ASSIGNED TASK –
Could you reproduce the lines below from the one with "mesh.materials.append(steel)" through the one with "rings.append([p + side"? Keep both ends and add nothing.

-*-

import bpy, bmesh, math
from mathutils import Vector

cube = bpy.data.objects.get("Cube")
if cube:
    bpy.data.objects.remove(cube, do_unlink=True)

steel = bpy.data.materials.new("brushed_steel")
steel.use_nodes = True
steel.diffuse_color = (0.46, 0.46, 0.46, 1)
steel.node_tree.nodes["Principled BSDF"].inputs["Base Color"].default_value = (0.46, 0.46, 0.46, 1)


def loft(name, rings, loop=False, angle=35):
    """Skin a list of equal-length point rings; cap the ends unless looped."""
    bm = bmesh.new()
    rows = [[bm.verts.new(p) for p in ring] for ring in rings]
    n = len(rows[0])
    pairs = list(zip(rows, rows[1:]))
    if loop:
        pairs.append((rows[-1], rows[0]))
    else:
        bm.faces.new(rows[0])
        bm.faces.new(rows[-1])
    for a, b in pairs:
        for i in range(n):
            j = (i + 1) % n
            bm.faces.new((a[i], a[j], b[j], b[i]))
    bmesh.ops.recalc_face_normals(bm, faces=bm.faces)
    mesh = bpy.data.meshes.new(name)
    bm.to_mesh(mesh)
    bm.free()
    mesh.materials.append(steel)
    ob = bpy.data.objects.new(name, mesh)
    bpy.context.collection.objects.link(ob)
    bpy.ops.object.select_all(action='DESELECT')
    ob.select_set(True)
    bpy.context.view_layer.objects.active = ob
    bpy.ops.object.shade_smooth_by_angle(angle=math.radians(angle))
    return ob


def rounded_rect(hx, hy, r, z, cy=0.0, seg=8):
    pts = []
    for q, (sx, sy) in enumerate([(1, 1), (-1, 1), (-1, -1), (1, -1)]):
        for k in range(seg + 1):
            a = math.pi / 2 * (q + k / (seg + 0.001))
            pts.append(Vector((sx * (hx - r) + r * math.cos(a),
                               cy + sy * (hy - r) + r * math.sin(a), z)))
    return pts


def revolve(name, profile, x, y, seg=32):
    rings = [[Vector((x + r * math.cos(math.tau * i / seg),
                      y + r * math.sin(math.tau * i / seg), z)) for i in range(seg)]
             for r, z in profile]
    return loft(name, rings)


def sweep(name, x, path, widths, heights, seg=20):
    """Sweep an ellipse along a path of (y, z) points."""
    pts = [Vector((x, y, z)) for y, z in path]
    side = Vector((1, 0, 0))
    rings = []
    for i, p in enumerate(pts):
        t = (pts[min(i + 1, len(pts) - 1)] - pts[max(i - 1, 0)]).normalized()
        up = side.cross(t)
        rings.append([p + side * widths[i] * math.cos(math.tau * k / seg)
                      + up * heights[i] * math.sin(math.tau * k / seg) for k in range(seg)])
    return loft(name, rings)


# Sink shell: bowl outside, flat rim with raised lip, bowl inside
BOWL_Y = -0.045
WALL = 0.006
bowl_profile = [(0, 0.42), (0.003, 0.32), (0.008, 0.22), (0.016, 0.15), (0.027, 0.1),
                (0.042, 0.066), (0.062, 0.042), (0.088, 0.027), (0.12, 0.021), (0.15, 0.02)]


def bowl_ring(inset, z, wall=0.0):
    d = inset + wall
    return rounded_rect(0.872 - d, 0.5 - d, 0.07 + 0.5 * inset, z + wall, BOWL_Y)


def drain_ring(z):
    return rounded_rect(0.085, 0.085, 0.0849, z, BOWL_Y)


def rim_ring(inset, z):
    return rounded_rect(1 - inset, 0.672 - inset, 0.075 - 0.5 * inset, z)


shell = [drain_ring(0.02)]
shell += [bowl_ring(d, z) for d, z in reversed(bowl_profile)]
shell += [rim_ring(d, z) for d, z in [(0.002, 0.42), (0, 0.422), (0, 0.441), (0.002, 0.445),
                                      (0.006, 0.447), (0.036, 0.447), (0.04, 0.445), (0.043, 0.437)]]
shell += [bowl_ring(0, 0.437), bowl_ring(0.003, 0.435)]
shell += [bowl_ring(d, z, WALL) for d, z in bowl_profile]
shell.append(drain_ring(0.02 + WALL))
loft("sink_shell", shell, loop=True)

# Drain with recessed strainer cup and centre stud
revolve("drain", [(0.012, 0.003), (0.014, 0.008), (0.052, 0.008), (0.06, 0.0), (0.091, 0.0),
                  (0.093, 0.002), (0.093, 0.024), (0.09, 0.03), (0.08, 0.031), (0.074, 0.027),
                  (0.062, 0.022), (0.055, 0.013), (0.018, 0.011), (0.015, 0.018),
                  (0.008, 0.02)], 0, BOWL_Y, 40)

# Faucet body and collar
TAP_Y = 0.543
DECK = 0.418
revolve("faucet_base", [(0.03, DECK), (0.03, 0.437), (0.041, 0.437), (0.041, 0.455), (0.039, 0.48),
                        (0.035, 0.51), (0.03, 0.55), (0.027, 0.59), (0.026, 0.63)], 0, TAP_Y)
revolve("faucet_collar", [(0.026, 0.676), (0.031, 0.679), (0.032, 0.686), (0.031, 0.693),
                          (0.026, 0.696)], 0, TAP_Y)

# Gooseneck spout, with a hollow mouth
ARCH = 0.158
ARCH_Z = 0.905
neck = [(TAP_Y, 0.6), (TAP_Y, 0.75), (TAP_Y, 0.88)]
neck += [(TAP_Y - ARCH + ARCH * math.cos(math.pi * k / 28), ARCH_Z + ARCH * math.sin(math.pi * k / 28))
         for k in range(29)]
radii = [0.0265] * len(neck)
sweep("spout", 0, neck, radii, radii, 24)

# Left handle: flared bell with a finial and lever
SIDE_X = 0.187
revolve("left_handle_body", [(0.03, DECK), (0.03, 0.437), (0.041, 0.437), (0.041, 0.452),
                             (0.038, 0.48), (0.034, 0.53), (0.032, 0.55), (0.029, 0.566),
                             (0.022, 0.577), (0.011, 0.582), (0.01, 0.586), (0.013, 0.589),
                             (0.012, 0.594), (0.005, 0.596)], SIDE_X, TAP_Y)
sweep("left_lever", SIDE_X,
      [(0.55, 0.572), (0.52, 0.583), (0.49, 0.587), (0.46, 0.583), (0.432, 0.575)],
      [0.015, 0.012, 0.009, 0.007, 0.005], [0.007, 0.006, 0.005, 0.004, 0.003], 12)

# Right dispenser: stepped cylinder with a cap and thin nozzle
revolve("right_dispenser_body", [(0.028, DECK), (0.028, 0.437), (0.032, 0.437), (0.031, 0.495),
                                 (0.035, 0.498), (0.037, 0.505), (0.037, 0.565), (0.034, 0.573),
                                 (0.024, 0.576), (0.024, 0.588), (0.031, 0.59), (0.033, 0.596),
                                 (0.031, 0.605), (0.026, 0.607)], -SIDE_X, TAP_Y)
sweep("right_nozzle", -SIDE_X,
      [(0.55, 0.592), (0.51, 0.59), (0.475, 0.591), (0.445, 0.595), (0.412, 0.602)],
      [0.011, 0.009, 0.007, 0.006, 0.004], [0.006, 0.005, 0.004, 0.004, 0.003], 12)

-*-

TASK RESULT –
    mesh.materials.append(steel)
    ob = bpy.data.objects.new(name, mesh)
    bpy.context.collection.objects.link(ob)
    bpy.ops.object.select_all(action='DESELECT')
    ob.select_set(True)
    bpy.context.view_layer.objects.active = ob
    bpy.ops.object.shade_smooth_by_angle(angle=math.radians(angle))
    return ob


def rounded_rect(hx, hy, r, z, cy=0.0, seg=8):
    pts = []
    for q, (sx, sy) in enumerate([(1, 1), (-1, 1), (-1, -1), (1, -1)]):
        for k in range(seg + 1):
            a = math.pi / 2 * (q + k / (seg + 0.001))
            pts.append(Vector((sx * (hx - r) + r * math.cos(a),
                               cy + sy * (hy - r) + r * math.sin(a), z)))
    return pts


def revolve(name, profile, x, y, seg=32):
    rings = [[Vector((x + r * math.cos(math.tau * i / seg),
                      y + r * math.sin(math.tau * i / seg), z)) for i in range(seg)]
             for r, z in profile]
    return loft(name, rings)


def sweep(name, x, path, widths, heights, seg=20):
    """Sweep an ellipse along a path of (y, z) points."""
    pts = [Vector((x, y, z)) for y, z in path]
    side = Vector((1, 0, 0))
    rings = []
    for i, p in enumerate(pts):
        t = (pts[min(i + 1, len(pts) - 1)] - pts[max(i - 1, 0)]).normalized()
        up = side.cross(t)
        rings.append([p + side * widths[i] * math.cos(math.tau * k / seg)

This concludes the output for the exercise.